After a torrid year that included racing in far flung locations in addition to his more prosaic duties for his employer, Edgar was looking forward to a well earned vacation at his villa at Cape Ferret overlooking Bassin d’Arcachon – a location where locals respected his celebrity status, since most of them were celebrities themselves.
So when he was summoned to the office of Sir Carruthers Spagforth, two days before his planned departure on the Pullman carriage departing St Pancras station, he entered the oak-panelled room with some trepidation. Staring from the walls were the works of various taxidermists – the victims of the guvnor’s safaris, all antlers, fangs and glazed eyes.

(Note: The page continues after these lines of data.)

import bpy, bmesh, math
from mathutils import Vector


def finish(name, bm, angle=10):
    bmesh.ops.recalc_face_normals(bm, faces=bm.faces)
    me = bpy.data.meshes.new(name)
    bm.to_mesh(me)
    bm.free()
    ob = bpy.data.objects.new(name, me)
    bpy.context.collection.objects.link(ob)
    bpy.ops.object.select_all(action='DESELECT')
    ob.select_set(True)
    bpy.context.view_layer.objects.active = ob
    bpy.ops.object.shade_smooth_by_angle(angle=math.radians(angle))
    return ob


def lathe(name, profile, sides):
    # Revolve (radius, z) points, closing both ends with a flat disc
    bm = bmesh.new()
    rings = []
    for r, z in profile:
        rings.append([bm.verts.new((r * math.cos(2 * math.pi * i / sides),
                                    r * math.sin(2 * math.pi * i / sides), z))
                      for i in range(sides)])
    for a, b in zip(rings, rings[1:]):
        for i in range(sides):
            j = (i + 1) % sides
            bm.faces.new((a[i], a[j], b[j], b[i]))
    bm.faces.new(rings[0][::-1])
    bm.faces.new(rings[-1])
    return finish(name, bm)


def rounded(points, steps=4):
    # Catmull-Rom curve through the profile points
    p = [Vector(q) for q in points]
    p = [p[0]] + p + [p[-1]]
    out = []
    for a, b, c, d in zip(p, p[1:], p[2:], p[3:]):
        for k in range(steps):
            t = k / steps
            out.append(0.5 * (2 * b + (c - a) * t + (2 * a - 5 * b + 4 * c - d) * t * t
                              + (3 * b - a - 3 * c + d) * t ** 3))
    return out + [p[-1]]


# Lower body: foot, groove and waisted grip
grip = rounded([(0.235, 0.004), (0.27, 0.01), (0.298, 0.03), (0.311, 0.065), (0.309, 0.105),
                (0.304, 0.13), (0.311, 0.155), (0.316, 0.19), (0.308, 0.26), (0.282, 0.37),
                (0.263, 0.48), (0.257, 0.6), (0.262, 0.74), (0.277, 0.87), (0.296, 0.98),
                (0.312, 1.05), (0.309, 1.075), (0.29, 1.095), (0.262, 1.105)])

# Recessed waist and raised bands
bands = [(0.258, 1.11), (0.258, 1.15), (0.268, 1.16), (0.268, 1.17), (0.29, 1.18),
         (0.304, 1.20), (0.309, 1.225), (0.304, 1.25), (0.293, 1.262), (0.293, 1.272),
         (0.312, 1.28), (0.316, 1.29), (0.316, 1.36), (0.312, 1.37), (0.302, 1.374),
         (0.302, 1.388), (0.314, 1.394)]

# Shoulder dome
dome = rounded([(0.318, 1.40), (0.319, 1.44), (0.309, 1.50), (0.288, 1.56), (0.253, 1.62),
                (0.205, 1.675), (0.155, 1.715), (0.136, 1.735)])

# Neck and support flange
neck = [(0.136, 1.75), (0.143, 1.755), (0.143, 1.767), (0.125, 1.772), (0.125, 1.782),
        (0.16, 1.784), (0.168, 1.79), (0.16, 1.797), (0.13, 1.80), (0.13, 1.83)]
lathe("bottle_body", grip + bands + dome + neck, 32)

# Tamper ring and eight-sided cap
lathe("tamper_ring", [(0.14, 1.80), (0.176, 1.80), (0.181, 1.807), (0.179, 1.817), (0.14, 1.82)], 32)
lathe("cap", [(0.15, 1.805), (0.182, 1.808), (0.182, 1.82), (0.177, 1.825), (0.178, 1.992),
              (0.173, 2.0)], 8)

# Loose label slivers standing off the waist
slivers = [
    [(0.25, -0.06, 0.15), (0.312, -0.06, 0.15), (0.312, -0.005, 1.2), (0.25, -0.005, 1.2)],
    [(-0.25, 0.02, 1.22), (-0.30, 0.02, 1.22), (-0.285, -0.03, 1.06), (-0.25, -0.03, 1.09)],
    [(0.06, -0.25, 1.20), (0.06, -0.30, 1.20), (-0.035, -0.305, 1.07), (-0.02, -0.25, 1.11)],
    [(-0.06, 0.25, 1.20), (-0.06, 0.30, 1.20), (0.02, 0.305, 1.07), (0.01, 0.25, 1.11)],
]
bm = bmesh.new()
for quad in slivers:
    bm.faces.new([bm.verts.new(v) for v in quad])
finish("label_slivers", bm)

Seated at his vast desk, Sir Carruthers indicated that Edgar should take a chair, and cleared his throat before beginning to outline what Edgar instinctively knew would be – to him – an unpalatable assignment.

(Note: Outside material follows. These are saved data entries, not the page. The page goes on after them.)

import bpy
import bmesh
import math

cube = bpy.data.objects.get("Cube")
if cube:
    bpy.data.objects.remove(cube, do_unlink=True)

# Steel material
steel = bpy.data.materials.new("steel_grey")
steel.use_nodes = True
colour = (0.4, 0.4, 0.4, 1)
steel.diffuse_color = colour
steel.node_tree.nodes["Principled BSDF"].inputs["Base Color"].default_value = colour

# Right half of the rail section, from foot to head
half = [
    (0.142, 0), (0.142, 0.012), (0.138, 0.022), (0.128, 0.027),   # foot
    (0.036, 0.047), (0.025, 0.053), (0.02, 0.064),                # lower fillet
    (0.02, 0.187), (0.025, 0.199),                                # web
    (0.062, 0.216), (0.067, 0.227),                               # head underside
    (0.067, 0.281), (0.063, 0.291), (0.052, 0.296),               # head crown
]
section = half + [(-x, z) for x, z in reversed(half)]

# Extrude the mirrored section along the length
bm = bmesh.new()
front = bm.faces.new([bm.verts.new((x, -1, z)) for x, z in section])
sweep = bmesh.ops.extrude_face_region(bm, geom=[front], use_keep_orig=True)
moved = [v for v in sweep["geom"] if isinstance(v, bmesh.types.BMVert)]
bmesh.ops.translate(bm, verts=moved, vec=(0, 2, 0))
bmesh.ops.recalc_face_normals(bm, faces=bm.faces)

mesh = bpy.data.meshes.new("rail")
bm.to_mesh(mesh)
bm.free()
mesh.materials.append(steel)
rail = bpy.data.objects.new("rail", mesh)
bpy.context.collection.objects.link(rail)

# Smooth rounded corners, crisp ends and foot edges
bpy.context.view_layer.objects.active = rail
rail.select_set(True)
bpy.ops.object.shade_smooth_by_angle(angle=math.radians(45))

It transpired that, exercising his personal relationship with the Executive of Russian Agrarian Industries, the guvnor had recently concluded a deal to purchase a fleet of Soviet tractors at a considerable discount. It was a concession not without a requirement for reciprocation, and Sir Carruthers had readily agreed to the request that Edgar Jessop participate in the Grand Prix of Moscow on a works Spagforth Mutant. Edgar stiffened at the news, and cautiously enquired as to the date of this assignment. “Why, one week from today,” came the reply. “You are booked on the Trans Siberian Express this very evening.” On arrival in Moscow, Edgar consoled himself that it could have been worse, for his lodgings were at the Hotel Metropol, a grand structure in Art Nouveau style, with sumptuous rooms and the world famous Boyarsky Restaurant. Its clientele also included many of the remaining nobility of post-revolutionary Russia, and Edgar was soon in the constant company of the charming and strikingly attractive Countess Marina Dvoretsky. Naturally, Edgar had little difficulty in taking out the Grand Prix, for which he received a silver salver and an approved Bolshevik sickle. Many years passed until, under the Freedom of Information Act, Edgar was contacted by a young Russian musician, Vladimir Dvoretsky, who had made his way from Russia to Britain and had found work playing double bass in a small ensemble that was touring Britain, and had actually performed at the Douglas Bay Hotel during the TT races of that year. Many people there had commented on his striking resemblance to Edgar, who was naturally one of the most famous of the TT stars – photographs of Edgar adorned virtually every pub and café on the island. The unexpected phone call was received with Edgar’s customary aplomb and sang froid, for decades as a man of the world had instilled in him a streamlined defence mechanism. Politely dismissing a mano a mano meeting, Edgar instead offered to send the young chap a personally autographed postcard of himself. When necessity compelled, Edgar could be quite a cad.
Vladimir Dvoretsky on his Honda CB450, on his way to another engagement.